(Saved data entries)
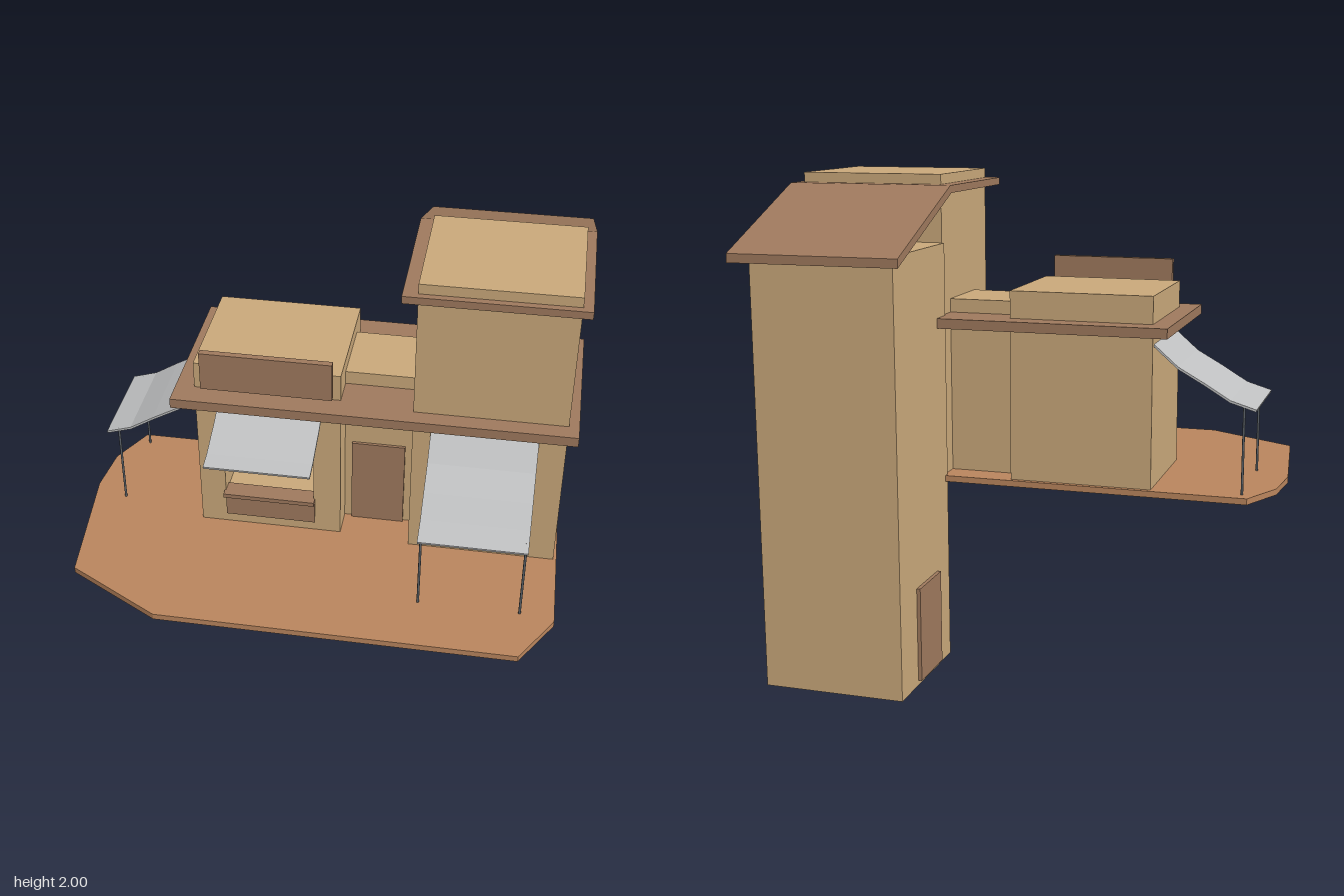
import * as THREE from 'three';

const mat = (name, color) => {
  const m = new THREE.MeshStandardMaterial({ color });
  m.name = name;
  return m;
};

export function createModel() {
  const plaster = mat('tan plaster', 0xc9a87a);
  const wood = mat('brown wood', 0x9e795d);
  const clay = mat('clay deck', 0xb9855d);
  const cloth = mat('grey cloth', 0xbfc0c1);
  const metal = mat('dark metal', 0x5c6268);
  const model = new THREE.Group();

  const add = (name, geometry, material, parent = model) => {
    const mesh = new THREE.Mesh(geometry, material);
    mesh.name = name;
    parent.add(mesh);
    return mesh;
  };
  // Box given by its extents on each axis
  const box = (name, material, [x0, x1], [y0, y1], [z0, z1]) => {
    const mesh = add(name, new THREE.BoxGeometry(x1 - x0, y1 - y0, z1 - z0), material);
    mesh.position.set((x0 + x1) / 2, (y0 + y1) / 2, (z0 + z1) / 2);
    return mesh;
  };
  const shapeOf = (pts) => new THREE.Shape(pts.map(([x, y]) => new THREE.Vector2(x, y)));
  const extrude = (shape, depth) => new THREE.ExtrudeGeometry(shape, { depth, bevelEnabled: false });

  // Deck
  const deckOutline = [[-0.89, -0.28], [-0.98, -0.1], [-1, 0.1], [-0.94, 0.645], [-0.56, 0.857],
    [0.845, 0.857], [0.97, 0.645], [0.96, 0.12], [0.95, -0.26], [0.35, -0.28]];
  const deck = add('deck', extrude(shapeOf(deckOutline), 0.025), clay);
  deck.rotation.x = Math.PI / 2;
  deck.position.y = 0.78;

  // Towers and link between the houses
  box('rearTower', plaster, [0.35, 0.93], [0, 1.73], [-0.79, -0.255]);
  box('frontTower', plaster, [0.36, 0.95], [0.77, 2], [-0.255, 0.28]);
  box('linkBuilding', plaster, [0.07, 0.365], [0.77, 1.495], [-0.165, 0.13]);

  // Shop with a deep window recess
  const front = shapeOf([[-0.505, 0.77], [0.075, 0.77], [0.075, 1.55], [-0.505, 1.55]]);
  front.holes.push(shapeOf([[-0.4, 0.925], [-0.4, 1.31], [-0.035, 1.31], [-0.035, 0.925]]));
  add('shopFront', extrude(front, 0.27), plaster).position.z = -0.02;
  box('shopRear', plaster, [-0.505, 0.075], [0.77, 1.55], [-0.26, -0.02]);
  box('shopCounter', wood, [-0.405, -0.03], [0.922, 0.94], [0.2, 0.28]);
  box('counterPanel', wood, [-0.4, -0.03], [0.82, 0.922], [0.245, 0.256]);
  box('signBoard', wood, [-0.465, 0.05], [1.475, 1.635], [0.283, 0.31]);

  // Doors
  box('linkDoor', wood, [0.105, 0.32], [0.78, 1.16], [0.12, 0.142]);
  box('towerDoor', wood, [0.335, 0.355], [0.02, 0.405], [-0.62, -0.39]);

  // Roofs
  box('lowerRoof', wood, [-0.58, 0.99], [1.4, 1.44], [-0.35, 0.35]);
  const roofProfile = [[0.308, 1.93], [0.308, 1.96], [-0.3, 1.96], [-0.855, 1.73], [-0.855, 1.695], [-0.29, 1.93]];
  const roof = add('upperRoof', extrude(shapeOf(roofProfile), 0.685), wood);
  roof.rotation.y = -Math.PI / 2;
  roof.position.x = 0.988;

  // Sagging awning running outward along local +x, with optional posts
  const sag = [[0, 0], [0.24, -0.36], [0.51, -0.62], [0.75, -0.87], [1, -1]];
  const awning = (name, reach, drop, width, position, turn, posts) => {
    const group = new THREE.Group();
    group.name = name;
    const top = sag.map(([d, y]) => [d * reach, y * drop]);
    const under = top.map(([d, y]) => [d - 0.002, y - 0.009]).reverse();
    const sheet = extrude(shapeOf([...top, ...under]), width).translate(0, 0, -width / 2);
    add('awningCloth', sheet, cloth, group);
    if (posts) {
      const height = position[1] - 0.9 * drop - 0.78 - 0.01;
      for (const side of [-1, 1]) {
        const post = add('awningPost', new THREE.CylinderGeometry(0.005, 0.005, height, 8), metal, group);
        post.position.set(reach * 0.88, 0.78 - position[1] + height / 2, side * (width / 2 - 0.01));
      }
    }
    group.position.set(...position);
    group.rotation.y = turn;
    model.add(group);
  };
  awning('towerAwning', 0.387, 0.235, 0.415, [0.638, 1.357, 0.279], -Math.PI / 2, true);
  awning('shopAwning', 0.278, 0.107, 0.415, [-0.207, 1.371, 0.249], -Math.PI / 2, false);
  awning('sideAwning', 0.407, 0.237, 0.41, [-0.504, 1.36, -0.03], Math.PI, true);

  return model;
}
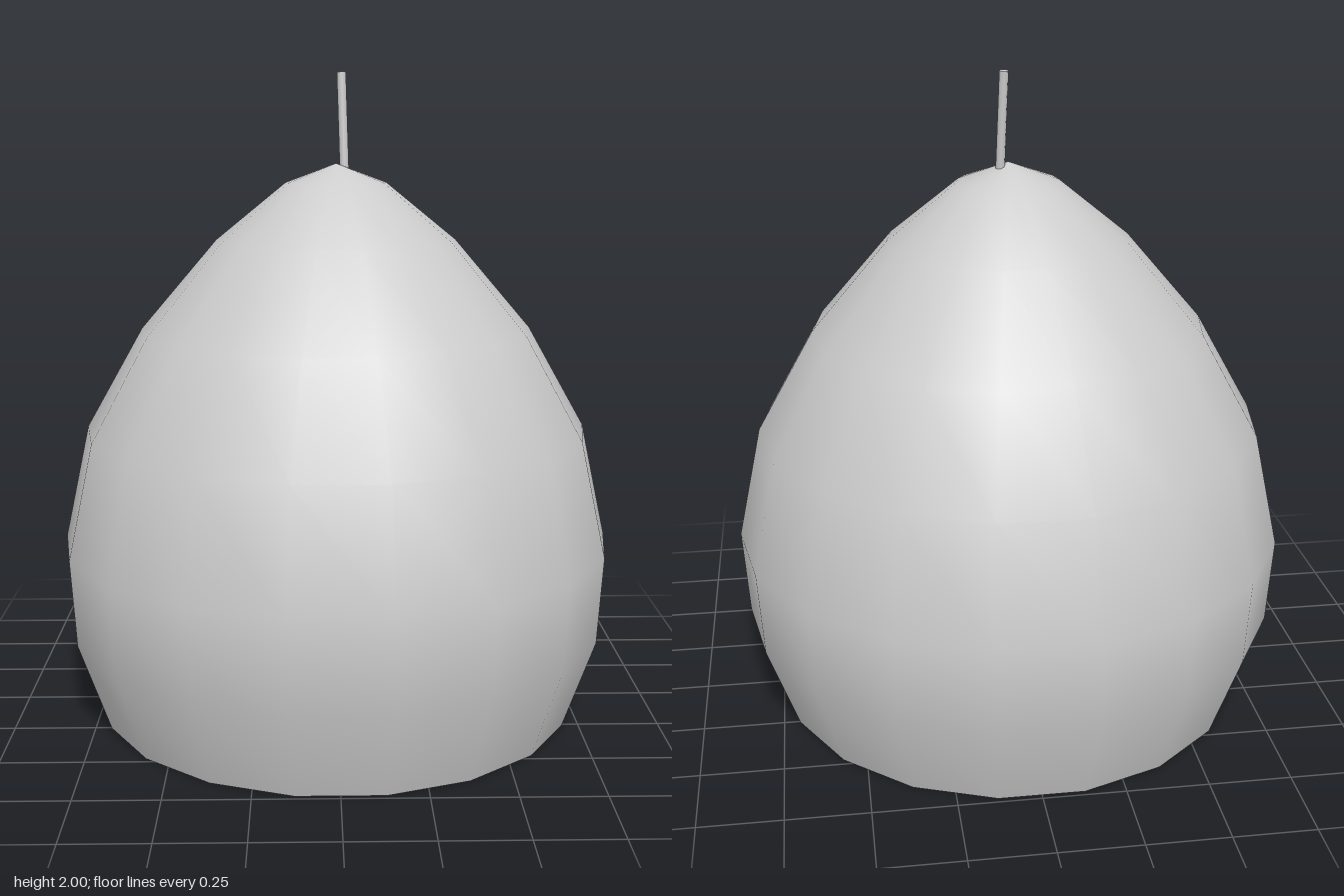
import * as THREE from 'three';

export function createModel() {
  const model = new THREE.Group();
  const grey = new THREE.MeshStandardMaterial({ color: 0xcccccc });
  grey.name = 'light grey';
  const sides = 18;

  const add = (name, geometry) => {
    const mesh = new THREE.Mesh(geometry, grey);
    mesh.name = name;
    model.add(mesh);
    return mesh;
  };

  // Smooth bulb, profile from base to tip, with a corner on +x
  const profile = [
    [0.745, 0], [0.843, 0.28], [0.86, 0.55], [0.782, 0.905],
    [0.605, 1.217], [0.37, 1.492], [0.155, 1.667], [0, 1.725],
  ].map(([r, y]) => new THREE.Vector2(r, y));
  add('body', new THREE.LatheGeometry(profile, sides, Math.PI / 2));

  // Flat underside
  add('base', new THREE.CircleGeometry(0.745, sides).rotateX(Math.PI / 2));

  // Thin leaning stem at the tip
  const foot = new THREE.Vector3(0.026, 1.708, -0.016);
  const tip = new THREE.Vector3(0.017, 1.999, -0.036);
  const axis = tip.clone().sub(foot);
  const stem = add('stem', new THREE.CylinderGeometry(0.014, 0.014, axis.length(), 8));
  stem.position.copy(foot).add(tip).multiplyScalar(0.5);
  stem.quaternion.setFromUnitVectors(new THREE.Vector3(0, 1, 0), axis.normalize());

  return model;
}
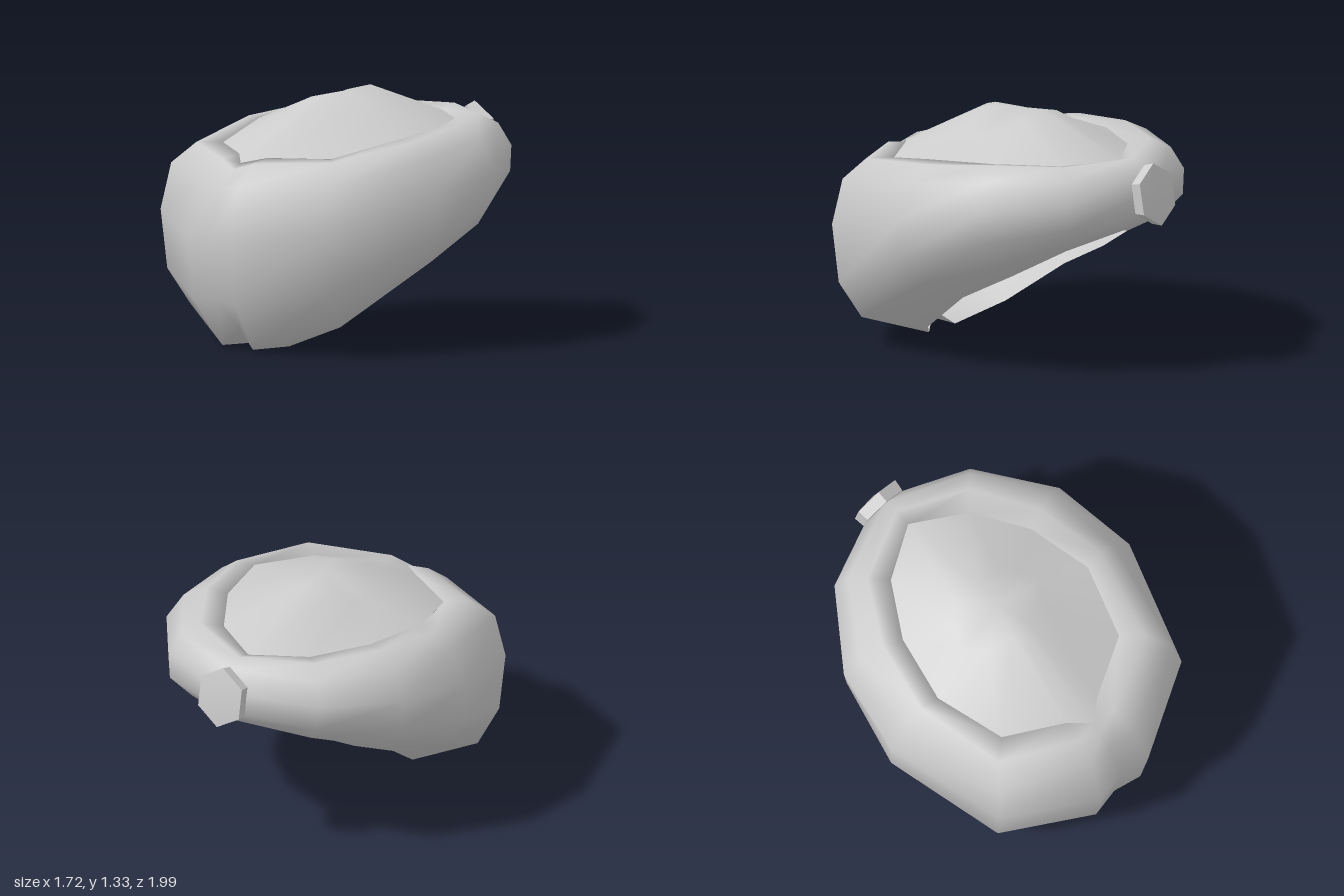
import * as THREE from 'three';
import { toCreasedNormals } from 'three/addons/utils/BufferGeometryUtils.js';

// Mirror a half set of cross-sections (front centre to back centre) into a full loop
function mirrorLoop(half) {
  const flip = half.slice(1, -1).reverse().map(s => s.map(([x, y, z]) => [-x, y, z]));
  return [...half, ...flip];
}

// Skin a closed loop of cross-sections
function skin(half) {
  const loop = mirrorLoop(half), n = loop.length, m = loop[0].length;
  const index = [];
  for (let i = 0; i < n; i++) {
    for (let j = 0; j < m - 1; j++) {
      const a = i * m + j, b = ((i + 1) % n) * m + j;
      index.push(a, a + 1, b, b, a + 1, b + 1);
    }
  }
  const geo = new THREE.BufferGeometry();
  geo.setAttribute('position', new THREE.Float32BufferAttribute(loop.flat(2), 3));
  geo.setIndex(index);
  geo.computeVertexNormals();
  return geo;
}

// Each section runs from the top inner rim, over the outside, to the bottom inner rim
const sections = [
  [[0, 1.0, 0.75], [0, 0.97, 0.81], [0, 0.88, 0.89], [0, 0.62, 0.97], [0, 0.28, 0.92], [0, 0.10, 0.76], [0, 0.09, 0.57]],
  [[0.11, 1.03, 0.66], [0.12, 1.01, 0.78], [0.15, 0.90, 0.91], [0.17, 0.62, 1.0], [0.16, 0.27, 0.95], [0.12, 0.01, 0.78], [0.11, 0, 0.51]],
  [[0.42, 1.04, 0.49], [0.53, 1.04, 0.59], [0.62, 0.93, 0.69], [0.66, 0.68, 0.73], [0.64, 0.36, 0.70], [0.57, 0.17, 0.60], [0.33, 0.11, 0.34]],
  [[0.54, 1.12, 0.12], [0.65, 1.12, 0.10], [0.75, 1.04, 0.10], [0.86, 0.86, 0.10], [0.86, 0.65, 0.10], [0.74, 0.48, 0.06], [0.43, 0.35, 0.02]],
  [[0.46, 1.14, -0.24], [0.57, 1.165, -0.28], [0.69, 1.10, -0.33], [0.78, 0.95, -0.36], [0.76, 0.78, -0.36], [0.64, 0.63, -0.37], [0.39, 0.51, -0.28]],
  [[0.28, 1.14, -0.53], [0.37, 1.17, -0.62], [0.44, 1.12, -0.70], [0.49, 1.0, -0.75], [0.48, 0.86, -0.75], [0.39, 0.75, -0.68], [0.26, 0.67, -0.55]],
  [[0, 1.14, -0.70], [0, 1.17, -0.79], [0, 1.13, -0.88], [0, 1.03, -0.95], [0, 0.92, -0.95], [0, 0.83, -0.88], [0, 0.76, -0.72]],
];

// Crown of the dome, one point per section
const crown = [
  [0, 1.30, 0.20], [0.06, 1.295, 0.19], [0.20, 1.25, 0.14], [0.29, 1.22, 0.03],
  [0.24, 1.24, -0.07], [0.15, 1.29, -0.15], [0, 1.33, -0.18],
];

const inset = ([x, y, z], scale, drop) => [x * scale, y - drop, z * scale];

export function createModel() {
  const group = new THREE.Group();
  const material = new THREE.MeshStandardMaterial({ color: 0xcccccc, side: THREE.DoubleSide });
  const add = (name, geo) => {
    const mesh = new THREE.Mesh(geo, material);
    mesh.name = name;
    group.add(mesh);
    return mesh;
  };

  // Hollow ring with a lip turned down inside the top opening
  add('collarShell', skin(sections.map(s => [inset(s[0], 0.93, 0.27), ...s])));

  // Dome closing the top opening, with a short skirt below its rim
  const dome = skin(sections.map((s, i) => [
    [0, 1.315, 0.01], crown[i], inset(s[0], 1.01, 0), inset(s[0], 0.88, 0.15),
  ]));
  add('dome', toCreasedNormals(dome, 1.0));

  // Six-sided knob on the back, its outer face slightly domed
  const profile = [[0, -0.05], [0.16, -0.035], [0.17, 0.03], [0, 0.05]]
    .map(([r, h]) => new THREE.Vector2(r, h));
  const knobGeo = new THREE.LatheGeometry(profile, 6);
  knobGeo.rotateX(-Math.PI / 2);
  knobGeo.scale(0.9, 1, 1);
  knobGeo.rotateX(0.17);
  const knob = add('backKnob', toCreasedNormals(knobGeo, 0.7));
  knob.position.set(0, 0.995, -0.935);

  return group;
}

### Work request
Your response should be the lines of the entries above that include the string "foot".

### Task answer
  const foot = new THREE.Vector3(0.026, 1.708, -0.016);
  const axis = tip.clone().sub(foot);
  stem.position.copy(foot).add(tip).multiplyScalar(0.5);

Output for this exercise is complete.